Every product manager wants to be the best in their field. Some tackle the technical aspect so fiercely that they become experts in the field.
Other product managers want to become the best by knowing all of the psychological strategies that can engage the development team. However, few of those product managers know what traits truly make up a top product manager. To help find and define top product managers you need to know what skills to keep an eye out for.
Here are a few of the most surprising traits of top product managers.
1. They aren’t afraid to say “no.”
What comes to mind when you think of the perfect manager? Do you think of a hyper-organized and polite facilitator? Do you think of a product manager that can make anything happen, no matter how lofty a goal may be?
Unfortunately, product managers aren’t magicians or genies. Just because you wish something doesn’t mean they can fulfill that request with no problem and no questions asked.
The best product managers won’t lie to you about what is possible and what is impossible. Even if a client requests a feature, a good product manager may offer another functionality in order to avoid scope creep.
The best product managers have the experience and the courage to say “no,” even when that answer will ruffle a few feathers.
2. They don’t mind cutting features.
You may think that a robust product is the best product. However, time and time again we have seen robust, feature-rich products fail.
The Microsoft Zune is one infamous example. While the Zune MP3 could do much more than the iPod, the user experience was decidedly lackluster. What’s worse: the Zune had a steep learning curve.

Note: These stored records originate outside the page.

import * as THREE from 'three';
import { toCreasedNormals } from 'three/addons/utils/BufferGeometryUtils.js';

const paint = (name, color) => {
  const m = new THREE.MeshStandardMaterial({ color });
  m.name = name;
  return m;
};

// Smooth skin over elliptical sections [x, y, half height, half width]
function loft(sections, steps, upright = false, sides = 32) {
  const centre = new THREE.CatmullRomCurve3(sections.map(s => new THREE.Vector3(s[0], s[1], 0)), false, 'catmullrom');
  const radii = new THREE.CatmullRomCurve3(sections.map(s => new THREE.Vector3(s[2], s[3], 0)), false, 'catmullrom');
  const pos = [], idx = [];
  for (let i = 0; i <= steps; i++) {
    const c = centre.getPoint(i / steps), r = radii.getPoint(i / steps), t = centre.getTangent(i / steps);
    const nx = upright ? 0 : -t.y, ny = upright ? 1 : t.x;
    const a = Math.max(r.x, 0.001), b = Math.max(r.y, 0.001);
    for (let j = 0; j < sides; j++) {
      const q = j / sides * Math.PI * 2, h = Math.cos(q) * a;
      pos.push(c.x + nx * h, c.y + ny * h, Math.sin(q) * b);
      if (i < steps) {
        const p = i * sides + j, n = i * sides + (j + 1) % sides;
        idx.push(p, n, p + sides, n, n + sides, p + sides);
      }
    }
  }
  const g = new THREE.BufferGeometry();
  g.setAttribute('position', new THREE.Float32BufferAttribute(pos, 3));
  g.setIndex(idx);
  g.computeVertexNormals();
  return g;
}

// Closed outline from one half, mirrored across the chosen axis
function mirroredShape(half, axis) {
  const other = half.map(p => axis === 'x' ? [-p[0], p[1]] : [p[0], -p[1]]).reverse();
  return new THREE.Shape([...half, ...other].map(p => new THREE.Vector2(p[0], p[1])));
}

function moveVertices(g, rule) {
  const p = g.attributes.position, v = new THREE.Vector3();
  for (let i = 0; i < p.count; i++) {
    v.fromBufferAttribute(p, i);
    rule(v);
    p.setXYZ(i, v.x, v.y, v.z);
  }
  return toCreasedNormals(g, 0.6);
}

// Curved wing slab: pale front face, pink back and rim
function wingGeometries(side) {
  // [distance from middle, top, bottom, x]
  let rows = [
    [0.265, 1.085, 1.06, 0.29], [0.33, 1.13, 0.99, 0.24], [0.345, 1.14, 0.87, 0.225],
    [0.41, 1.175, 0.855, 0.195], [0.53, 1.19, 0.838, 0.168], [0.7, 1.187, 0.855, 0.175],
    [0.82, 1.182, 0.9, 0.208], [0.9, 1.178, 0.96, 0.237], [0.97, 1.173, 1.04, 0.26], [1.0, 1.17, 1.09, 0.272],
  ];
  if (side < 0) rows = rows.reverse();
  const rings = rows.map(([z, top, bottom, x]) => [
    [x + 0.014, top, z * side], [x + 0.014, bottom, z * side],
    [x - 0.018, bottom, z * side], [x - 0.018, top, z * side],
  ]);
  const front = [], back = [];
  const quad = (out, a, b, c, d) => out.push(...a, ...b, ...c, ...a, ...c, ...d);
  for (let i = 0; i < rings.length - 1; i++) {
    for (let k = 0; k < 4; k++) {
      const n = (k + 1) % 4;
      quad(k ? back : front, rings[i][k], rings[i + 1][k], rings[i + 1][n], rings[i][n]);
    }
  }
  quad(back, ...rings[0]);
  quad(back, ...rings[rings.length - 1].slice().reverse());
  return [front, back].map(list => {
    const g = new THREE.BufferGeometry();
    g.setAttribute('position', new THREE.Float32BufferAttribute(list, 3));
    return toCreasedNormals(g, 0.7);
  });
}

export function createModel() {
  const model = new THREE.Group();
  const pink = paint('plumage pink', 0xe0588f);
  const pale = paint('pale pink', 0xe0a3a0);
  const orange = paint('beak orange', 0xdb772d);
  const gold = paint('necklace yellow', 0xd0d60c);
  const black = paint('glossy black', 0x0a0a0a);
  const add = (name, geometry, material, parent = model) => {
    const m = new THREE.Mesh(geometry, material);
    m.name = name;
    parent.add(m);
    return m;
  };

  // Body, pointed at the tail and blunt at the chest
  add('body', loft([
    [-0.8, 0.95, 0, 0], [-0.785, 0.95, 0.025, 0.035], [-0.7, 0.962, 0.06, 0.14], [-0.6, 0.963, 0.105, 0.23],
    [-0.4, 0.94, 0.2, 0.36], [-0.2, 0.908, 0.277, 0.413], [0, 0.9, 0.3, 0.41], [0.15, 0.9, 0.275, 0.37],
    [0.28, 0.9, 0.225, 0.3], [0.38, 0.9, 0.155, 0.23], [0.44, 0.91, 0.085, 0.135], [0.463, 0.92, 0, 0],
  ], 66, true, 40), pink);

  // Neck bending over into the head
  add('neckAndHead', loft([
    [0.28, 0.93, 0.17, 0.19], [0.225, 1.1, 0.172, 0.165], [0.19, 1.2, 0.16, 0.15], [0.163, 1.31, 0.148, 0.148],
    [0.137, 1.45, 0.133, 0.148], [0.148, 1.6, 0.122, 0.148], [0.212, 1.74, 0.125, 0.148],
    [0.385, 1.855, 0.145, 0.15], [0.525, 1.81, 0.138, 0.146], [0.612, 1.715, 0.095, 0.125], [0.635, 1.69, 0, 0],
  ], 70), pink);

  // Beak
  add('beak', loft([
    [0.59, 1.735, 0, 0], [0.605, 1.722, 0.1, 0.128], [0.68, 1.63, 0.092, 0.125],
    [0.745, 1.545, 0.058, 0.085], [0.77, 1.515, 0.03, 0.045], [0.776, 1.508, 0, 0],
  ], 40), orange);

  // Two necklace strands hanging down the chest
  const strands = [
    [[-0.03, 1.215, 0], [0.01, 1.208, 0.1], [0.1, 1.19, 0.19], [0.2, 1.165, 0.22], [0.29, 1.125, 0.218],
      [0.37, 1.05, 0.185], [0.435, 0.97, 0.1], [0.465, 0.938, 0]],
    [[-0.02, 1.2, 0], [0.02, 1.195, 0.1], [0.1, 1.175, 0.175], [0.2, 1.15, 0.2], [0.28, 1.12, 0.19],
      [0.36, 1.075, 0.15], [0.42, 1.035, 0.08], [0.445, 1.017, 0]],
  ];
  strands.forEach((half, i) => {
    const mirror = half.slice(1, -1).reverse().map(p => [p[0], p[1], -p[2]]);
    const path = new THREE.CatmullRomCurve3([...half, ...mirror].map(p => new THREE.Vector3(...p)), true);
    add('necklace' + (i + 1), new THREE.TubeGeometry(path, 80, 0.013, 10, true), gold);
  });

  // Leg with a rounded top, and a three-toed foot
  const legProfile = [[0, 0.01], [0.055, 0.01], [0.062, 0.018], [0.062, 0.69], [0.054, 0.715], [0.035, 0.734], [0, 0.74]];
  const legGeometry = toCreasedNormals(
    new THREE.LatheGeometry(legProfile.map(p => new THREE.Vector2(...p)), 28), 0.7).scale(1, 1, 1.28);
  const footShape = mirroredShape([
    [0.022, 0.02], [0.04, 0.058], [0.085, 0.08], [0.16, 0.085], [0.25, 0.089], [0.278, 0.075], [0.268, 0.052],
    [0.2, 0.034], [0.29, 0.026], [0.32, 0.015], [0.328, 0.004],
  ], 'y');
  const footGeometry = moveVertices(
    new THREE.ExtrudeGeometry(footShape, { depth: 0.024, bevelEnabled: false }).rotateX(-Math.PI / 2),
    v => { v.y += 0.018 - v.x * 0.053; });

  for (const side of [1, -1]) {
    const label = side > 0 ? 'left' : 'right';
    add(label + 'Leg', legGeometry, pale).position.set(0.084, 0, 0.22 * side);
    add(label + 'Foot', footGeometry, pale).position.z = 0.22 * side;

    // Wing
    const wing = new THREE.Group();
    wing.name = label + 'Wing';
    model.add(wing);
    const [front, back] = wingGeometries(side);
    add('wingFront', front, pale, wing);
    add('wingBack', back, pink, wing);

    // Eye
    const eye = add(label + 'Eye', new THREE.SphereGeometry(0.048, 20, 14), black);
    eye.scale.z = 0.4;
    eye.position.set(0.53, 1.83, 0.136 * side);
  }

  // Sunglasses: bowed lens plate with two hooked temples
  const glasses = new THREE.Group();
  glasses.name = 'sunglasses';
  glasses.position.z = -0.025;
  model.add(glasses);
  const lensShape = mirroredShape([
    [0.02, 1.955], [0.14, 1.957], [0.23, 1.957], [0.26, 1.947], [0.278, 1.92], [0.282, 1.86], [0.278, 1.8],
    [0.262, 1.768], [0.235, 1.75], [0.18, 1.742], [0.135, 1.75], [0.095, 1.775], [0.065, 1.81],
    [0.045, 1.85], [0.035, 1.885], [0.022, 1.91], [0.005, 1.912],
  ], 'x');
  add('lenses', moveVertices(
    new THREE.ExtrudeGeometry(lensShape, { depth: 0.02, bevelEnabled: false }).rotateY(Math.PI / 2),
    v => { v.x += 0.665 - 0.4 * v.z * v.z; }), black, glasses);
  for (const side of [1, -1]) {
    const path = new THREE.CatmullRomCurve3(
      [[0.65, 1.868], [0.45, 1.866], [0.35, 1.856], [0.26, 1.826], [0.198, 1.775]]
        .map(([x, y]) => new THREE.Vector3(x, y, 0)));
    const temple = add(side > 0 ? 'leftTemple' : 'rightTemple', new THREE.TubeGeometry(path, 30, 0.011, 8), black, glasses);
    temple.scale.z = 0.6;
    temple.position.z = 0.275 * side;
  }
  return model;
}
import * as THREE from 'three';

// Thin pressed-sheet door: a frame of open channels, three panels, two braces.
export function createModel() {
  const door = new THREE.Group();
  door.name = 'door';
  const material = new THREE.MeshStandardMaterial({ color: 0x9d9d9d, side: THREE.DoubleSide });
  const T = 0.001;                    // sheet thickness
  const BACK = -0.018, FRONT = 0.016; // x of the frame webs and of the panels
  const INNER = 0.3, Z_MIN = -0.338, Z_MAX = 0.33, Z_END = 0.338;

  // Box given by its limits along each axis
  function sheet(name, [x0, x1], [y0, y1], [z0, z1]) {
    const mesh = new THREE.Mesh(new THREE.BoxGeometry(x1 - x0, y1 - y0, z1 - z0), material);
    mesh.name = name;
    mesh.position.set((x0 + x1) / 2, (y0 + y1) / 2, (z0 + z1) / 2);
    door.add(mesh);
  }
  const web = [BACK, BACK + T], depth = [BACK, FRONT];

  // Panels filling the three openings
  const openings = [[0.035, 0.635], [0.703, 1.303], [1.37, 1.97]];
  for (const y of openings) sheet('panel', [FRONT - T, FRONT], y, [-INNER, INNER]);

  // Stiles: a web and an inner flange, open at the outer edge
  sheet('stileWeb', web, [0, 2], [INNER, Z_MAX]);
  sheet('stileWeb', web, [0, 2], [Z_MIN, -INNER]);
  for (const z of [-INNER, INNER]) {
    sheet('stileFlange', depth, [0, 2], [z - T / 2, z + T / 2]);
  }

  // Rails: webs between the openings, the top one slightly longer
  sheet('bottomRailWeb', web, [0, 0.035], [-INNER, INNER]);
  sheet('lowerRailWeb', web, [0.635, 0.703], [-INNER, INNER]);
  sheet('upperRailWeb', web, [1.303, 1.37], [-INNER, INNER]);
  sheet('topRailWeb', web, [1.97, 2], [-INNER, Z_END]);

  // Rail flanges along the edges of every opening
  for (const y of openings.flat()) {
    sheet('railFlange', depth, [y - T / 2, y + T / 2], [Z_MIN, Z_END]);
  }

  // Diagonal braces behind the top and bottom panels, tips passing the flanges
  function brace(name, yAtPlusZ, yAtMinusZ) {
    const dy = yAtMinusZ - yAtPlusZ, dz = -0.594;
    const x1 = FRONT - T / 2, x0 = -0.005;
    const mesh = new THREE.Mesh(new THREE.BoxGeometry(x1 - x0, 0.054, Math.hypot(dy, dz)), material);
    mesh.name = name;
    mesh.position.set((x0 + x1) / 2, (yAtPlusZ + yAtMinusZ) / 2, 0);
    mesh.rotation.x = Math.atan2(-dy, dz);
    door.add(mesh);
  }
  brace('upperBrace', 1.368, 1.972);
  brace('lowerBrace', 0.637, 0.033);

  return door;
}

Why do feature-rich products fail? Producing them is often costly and time-consuming. In addition, the average user is not going to care about additional features, they will care about the overall user experience.
Product managers know a lot about their target customer. During their market research phase of creating the product plan, they got to know the customer’s likes and dislikes. As such, they are able to cut features without skimping on overall quality.
3. They aren’t keen on rigid expectations.
Top product managers don’t participate in draconian environments and never just say “no” outright. Instead, they are balanced team members that provide much-needed guidance and use communication to come to agreed upon conclusions. There is no room for strict or rigid expectations or communication.
The best product managers know when to allow and when to deny. The same is said for technologies. They don’t expect a rigid set of guidelines for platforms, tools, or off-the-shelf components.
The top product managers know when a tool or piece of software will help growth or slow it down. They don’t mind using the latest technologies to stay ahead of the competition. However, if a product will only confuse or inhibit growth, then it is denied. It is a delicate balance of structure versus flow.
In conclusion, the top product managers operate with a delicate balance of technical and personal skills. They use their presence as a guide to provide greater clarity to the developers and gain their trust as a worthy adviser.
Top product managers know when it is time to say “no.” Whether it be to the members of the administration or the developers, the top product managers know when to draw a tight line.
However, when needed, they can also act the part of a trusted adviser to the developers. Someone that the developers can come to with ideas and receive a comprehensive “yes” or “no” response. The same for the executive suite. Top product managers can tell the executive suite “no” if their request is out of the scope of the product or outside of the time constraints.
They also stay abreast of the new methods and strategies that are on the cutting edge. Top product managers will keep things flexible with technologies so that developers can find the best way forward.
They operate with an open mind so that they might find the right tool or trick to give their team the advantage. Moreover, they do not keep rigid expectations or guidelines for that very reason. Strict environments are stifling and they are all about flourishing. Top product managers are the best at being human.